▶ Work instructions: Skip the pictures and give back the rest of the listing exactly.

# # #

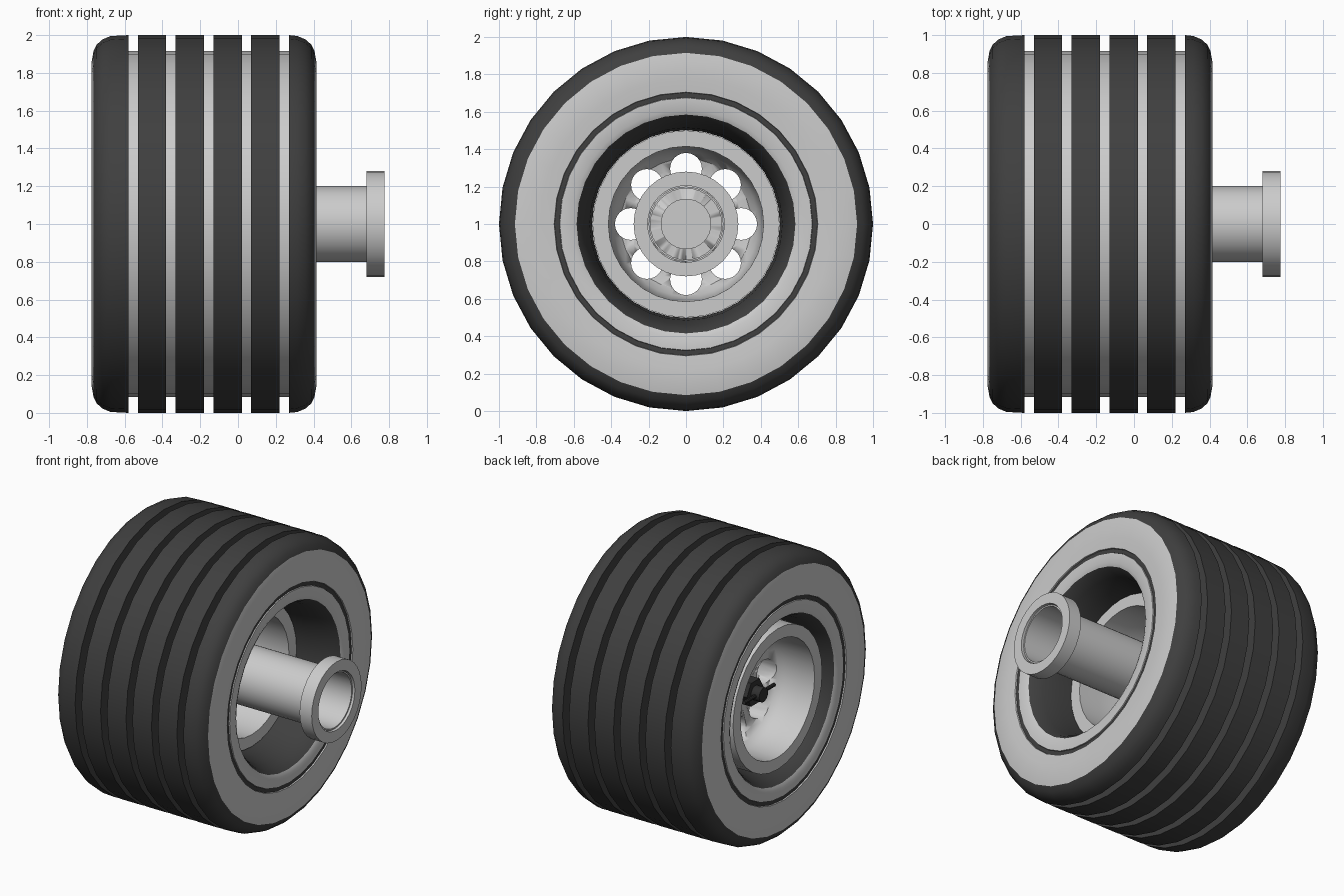
import bpy, bmesh, math
from mathutils import Matrix

if "Cube" in bpy.data.objects:
    bpy.data.objects.remove(bpy.data.objects["Cube"])

MID = -0.18   # centre plane of the tyre along x
AXLE = 1.0    # axle height


def material(name, v):
    m = bpy.data.materials.new(name)
    m.diffuse_color = (v, v, v, 1)
    m.use_nodes = True
    m.node_tree.nodes["Principled BSDF"].inputs["Base Color"].default_value = m.diffuse_color
    return m


RUBBER = material("dark_rubber", 0.05)
STEEL = material("dark_steel", 0.03)


def finish(bm, name, mat=None):
    bmesh.ops.recalc_face_normals(bm, faces=bm.faces)
    me = bpy.data.meshes.new(name)
    bm.to_mesh(me)
    bm.free()
    ob = bpy.data.objects.new(name, me)
    bpy.context.collection.objects.link(ob)
    if mat:
        me.materials.append(mat)
    bpy.ops.object.select_all(action='DESELECT')
    ob.select_set(True)
    bpy.context.view_layer.objects.active = ob
    bpy.ops.object.shade_smooth_by_angle(angle=math.radians(32))
    return ob


def lathe(name, profile, mat=None, n=32, closed=True):
    """Spin (x, radius) points around the axle."""
    bm = bmesh.new()
    rings = []
    for x, r in profile:
        if r < 1e-5:
            rings.append([bm.verts.new((x, 0, AXLE))] * n)
        else:
            rings.append([bm.verts.new((x, r * math.sin(2 * math.pi * i / n),
                                        AXLE + r * math.cos(2 * math.pi * i / n)))
                          for i in range(n)])
    for k in range(len(rings) if closed else len(rings) - 1):
        a, b = rings[k], rings[(k + 1) % len(rings)]
        for i in range(n):
            j = (i + 1) % n
            vs = list(dict.fromkeys([a[i], a[j], b[j], b[i]]))
            if len(vs) > 2:
                bm.faces.new(vs)
    return finish(bm, name, mat)


def mirrored(profile):
    return [(2 * MID - x, r) for x, r in reversed(profile)]


def bar(name, centre, radius, length, sides, axis, mat=None):
    bm = bmesh.new()
    rot = Matrix.Rotation(math.pi / 2, 4, axis)
    bmesh.ops.create_cone(bm, cap_ends=True, segments=sides, radius1=radius,
                          radius2=radius, depth=length,
                          matrix=Matrix.Translation(centre) @ rot)
    return finish(bm, name, mat)


# Grey tyre body with bulging sidewalls
side = [(0.38, 0.6), (0.395, 0.585), (0.407, 0.61), (0.407, 0.675), (0.395, 0.677),
        (0.395, 0.703), (0.409, 0.705), (0.415, 0.78), (0.415, 0.86), (0.405, 0.915)]
lathe("tyre_body", side + mirrored(side))

# Dark shoulders and dark circle on each sidewall
shoulder = [(0.27, 0.9), (0.27, 1.0), (0.315, 0.995), (0.357, 0.977),
            (0.388, 0.95), (0.405, 0.915), (0.39, 0.9)]
stripe = [(0.38, 0.677), (0.4, 0.677), (0.4, 0.703), (0.38, 0.703)]
for label, f in (("inner", list), ("outer", mirrored)):
    s = f(shoulder)
    if label == "outer":   # this shoulder is a little wider
        s = [(-0.58, r) if abs(x + 0.63) < 1e-4 else (x, r) for x, r in s]
    lathe(label + "_shoulder", s, RUBBER)
    lathe(label + "_sidewall_stripe", f(stripe), RUBBER)

# Four dark tread bands
for i in range(4):
    x = -0.53 + 0.2 * i
    lathe(f"tread_band_{i + 1}", [(x, 0.9), (x, 1), (x + 0.15, 1), (x + 0.15, 0.9)], RUBBER)

# Dark bore of the tyre, flared at both ends
bore = [(0.05, 0.502), (0.2, 0.515), (0.31, 0.54), (0.37, 0.565), (0.395, 0.585)]
lathe("tyre_bore", mirrored(bore) + bore, RUBBER, closed=False)

# Rim: flat lips, concave bowls on both sides, central web
rim = lathe("rim", [(-0.72, 0.5), (-0.72, 0.415), (-0.6, 0.413), (-0.51, 0.405),
                    (-0.45, 0.385), (-0.42, 0.35), (-0.41, 0.3), (-0.41, 0),
                    (-0.35, 0), (-0.35, 0.3), (-0.335, 0.35), (-0.29, 0.385),
                    (-0.2, 0.405), (-0.05, 0.413), (0.11, 0.415), (0.11, 0.5)])

# Eight round holes through the web
bm = bmesh.new()
for i in range(8):
    a = i * math.pi / 4
    c = (-0.38, 0.295 * math.sin(a), AXLE + 0.295 * math.cos(a))
    bmesh.ops.create_cone(bm, cap_ends=True, segments=24, radius1=0.085, radius2=0.085,
                          depth=0.3, matrix=Matrix.Translation(c) @ Matrix.Rotation(math.pi / 2, 4, 'Y'))
cutter = finish(bm, "hole_cutter")
mod = rim.modifiers.new("holes", 'BOOLEAN')
mod.operation = 'DIFFERENCE'
mod.solver = 'EXACT'
mod.object = cutter
bpy.context.view_layer.objects.active = rim
bpy.ops.object.modifier_apply(modifier=mod.name)
bpy.data.objects.remove(cutter)

# Hollow axle tube with end flange, and a boss at its inner end
lathe("axle_tube", [(-0.36, 0.2), (0.76, 0.2), (0.76, 0.19), (-0.36, 0.19)])
lathe("axle_flange", [(0.68, 0.205), (0.68, 0.28), (0.775, 0.28), (0.775, 0.205)])
lathe("hub_boss", [(-0.36, 0), (-0.36, 0.135), (-0.33, 0.135), (-0.33, 0)], closed=False)

# Dark hub nut, stud and locking pin
bar("hub_nut", (-0.475, 0, AXLE), 0.095, 0.14, 6, 'Y', STEEL)
bar("hub_stud", (-0.51, 0, AXLE), 0.05, 0.2, 16, 'Y', STEEL)
bar("locking_pin", (-0.575, 0, AXLE), 0.013, 0.34, 10, 'X', STEEL)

# # #

▶ Response area:
import bpy, bmesh, math
from mathutils import Matrix

if "Cube" in bpy.data.objects:
    bpy.data.objects.remove(bpy.data.objects["Cube"])

MID = -0.18   # centre plane of the tyre along x
AXLE = 1.0    # axle height


def material(name, v):
    m = bpy.data.materials.new(name)
    m.diffuse_color = (v, v, v, 1)
    m.use_nodes = True
    m.node_tree.nodes["Principled BSDF"].inputs["Base Color"].default_value = m.diffuse_color
    return m


RUBBER = material("dark_rubber", 0.05)
STEEL = material("dark_steel", 0.03)


def finish(bm, name, mat=None):
    bmesh.ops.recalc_face_normals(bm, faces=bm.faces)
    me = bpy.data.meshes.new(name)
    bm.to_mesh(me)
    bm.free()
    ob = bpy.data.objects.new(name, me)
    bpy.context.collection.objects.link(ob)
    if mat:
        me.materials.append(mat)
    bpy.ops.object.select_all(action='DESELECT')
    ob.select_set(True)
    bpy.context.view_layer.objects.active = ob
    bpy.ops.object.shade_smooth_by_angle(angle=math.radians(32))
    return ob


def lathe(name, profile, mat=None, n=32, closed=True):
    """Spin (x, radius) points around the axle."""
    bm = bmesh.new()
    rings = []
    for x, r in profile:
        if r < 1e-5:
            rings.append([bm.verts.new((x, 0, AXLE))] * n)
        else:
            rings.append([bm.verts.new((x, r * math.sin(2 * math.pi * i / n),
                                        AXLE + r * math.cos(2 * math.pi * i / n)))
                          for i in range(n)])
    for k in range(len(rings) if closed else len(rings) - 1):
        a, b = rings[k], rings[(k + 1) % len(rings)]
        for i in range(n):
            j = (i + 1) % n
            vs = list(dict.fromkeys([a[i], a[j], b[j], b[i]]))
            if len(vs) > 2:
                bm.faces.new(vs)
    return finish(bm, name, mat)


def mirrored(profile):
    return [(2 * MID - x, r) for x, r in reversed(profile)]


def bar(name, centre, radius, length, sides, axis, mat=None):
    bm = bmesh.new()
    rot = Matrix.Rotation(math.pi / 2, 4, axis)
    bmesh.ops.create_cone(bm, cap_ends=True, segments=sides, radius1=radius,
                          radius2=radius, depth=length,
                          matrix=Matrix.Translation(centre) @ rot)
    return finish(bm, name, mat)


# Grey tyre body with bulging sidewalls
side = [(0.38, 0.6), (0.395, 0.585), (0.407, 0.61), (0.407, 0.675), (0.395, 0.677),
        (0.395, 0.703), (0.409, 0.705), (0.415, 0.78), (0.415, 0.86), (0.405, 0.915)]
lathe("tyre_body", side + mirrored(side))

# Dark shoulders and dark circle on each sidewall
shoulder = [(0.27, 0.9), (0.27, 1.0), (0.315, 0.995), (0.357, 0.977),
            (0.388, 0.95), (0.405, 0.915), (0.39, 0.9)]
stripe = [(0.38, 0.677), (0.4, 0.677), (0.4, 0.703), (0.38, 0.703)]
for label, f in (("inner", list), ("outer", mirrored)):
    s = f(shoulder)
    if label == "outer":   # this shoulder is a little wider
        s = [(-0.58, r) if abs(x + 0.63) < 1e-4 else (x, r) for x, r in s]
    lathe(label + "_shoulder", s, RUBBER)
    lathe(label + "_sidewall_stripe", f(stripe), RUBBER)

# Four dark tread bands
for i in range(4):
    x = -0.53 + 0.2 * i
    lathe(f"tread_band_{i + 1}", [(x, 0.9), (x, 1), (x + 0.15, 1), (x + 0.15, 0.9)], RUBBER)

# Dark bore of the tyre, flared at both ends
bore = [(0.05, 0.502), (0.2, 0.515), (0.31, 0.54), (0.37, 0.565), (0.395, 0.585)]
lathe("tyre_bore", mirrored(bore) + bore, RUBBER, closed=False)

# Rim: flat lips, concave bowls on both sides, central web
rim = lathe("rim", [(-0.72, 0.5), (-0.72, 0.415), (-0.6, 0.413), (-0.51, 0.405),
                    (-0.45, 0.385), (-0.42, 0.35), (-0.41, 0.3), (-0.41, 0),
                    (-0.35, 0), (-0.35, 0.3), (-0.335, 0.35), (-0.29, 0.385),
                    (-0.2, 0.405), (-0.05, 0.413), (0.11, 0.415), (0.11, 0.5)])

# Eight round holes through the web
bm = bmesh.new()
for i in range(8):
    a = i * math.pi / 4
    c = (-0.38, 0.295 * math.sin(a), AXLE + 0.295 * math.cos(a))
    bmesh.ops.create_cone(bm, cap_ends=True, segments=24, radius1=0.085, radius2=0.085,
                          depth=0.3, matrix=Matrix.Translation(c) @ Matrix.Rotation(math.pi / 2, 4, 'Y'))
cutter = finish(bm, "hole_cutter")
mod = rim.modifiers.new("holes", 'BOOLEAN')
mod.operation = 'DIFFERENCE'
mod.solver = 'EXACT'
mod.object = cutter
bpy.context.view_layer.objects.active = rim
bpy.ops.object.modifier_apply(modifier=mod.name)
bpy.data.objects.remove(cutter)

# Hollow axle tube with end flange, and a boss at its inner end
lathe("axle_tube", [(-0.36, 0.2), (0.76, 0.2), (0.76, 0.19), (-0.36, 0.19)])
lathe("axle_flange", [(0.68, 0.205), (0.68, 0.28), (0.775, 0.28), (0.775, 0.205)])
lathe("hub_boss", [(-0.36, 0), (-0.36, 0.135), (-0.33, 0.135), (-0.33, 0)], closed=False)

# Dark hub nut, stud and locking pin
bar("hub_nut", (-0.475, 0, AXLE), 0.095, 0.14, 6, 'Y', STEEL)
bar("hub_stud", (-0.51, 0, AXLE), 0.05, 0.2, 16, 'Y', STEEL)
bar("locking_pin", (-0.575, 0, AXLE), 0.013, 0.34, 10, 'X', STEEL)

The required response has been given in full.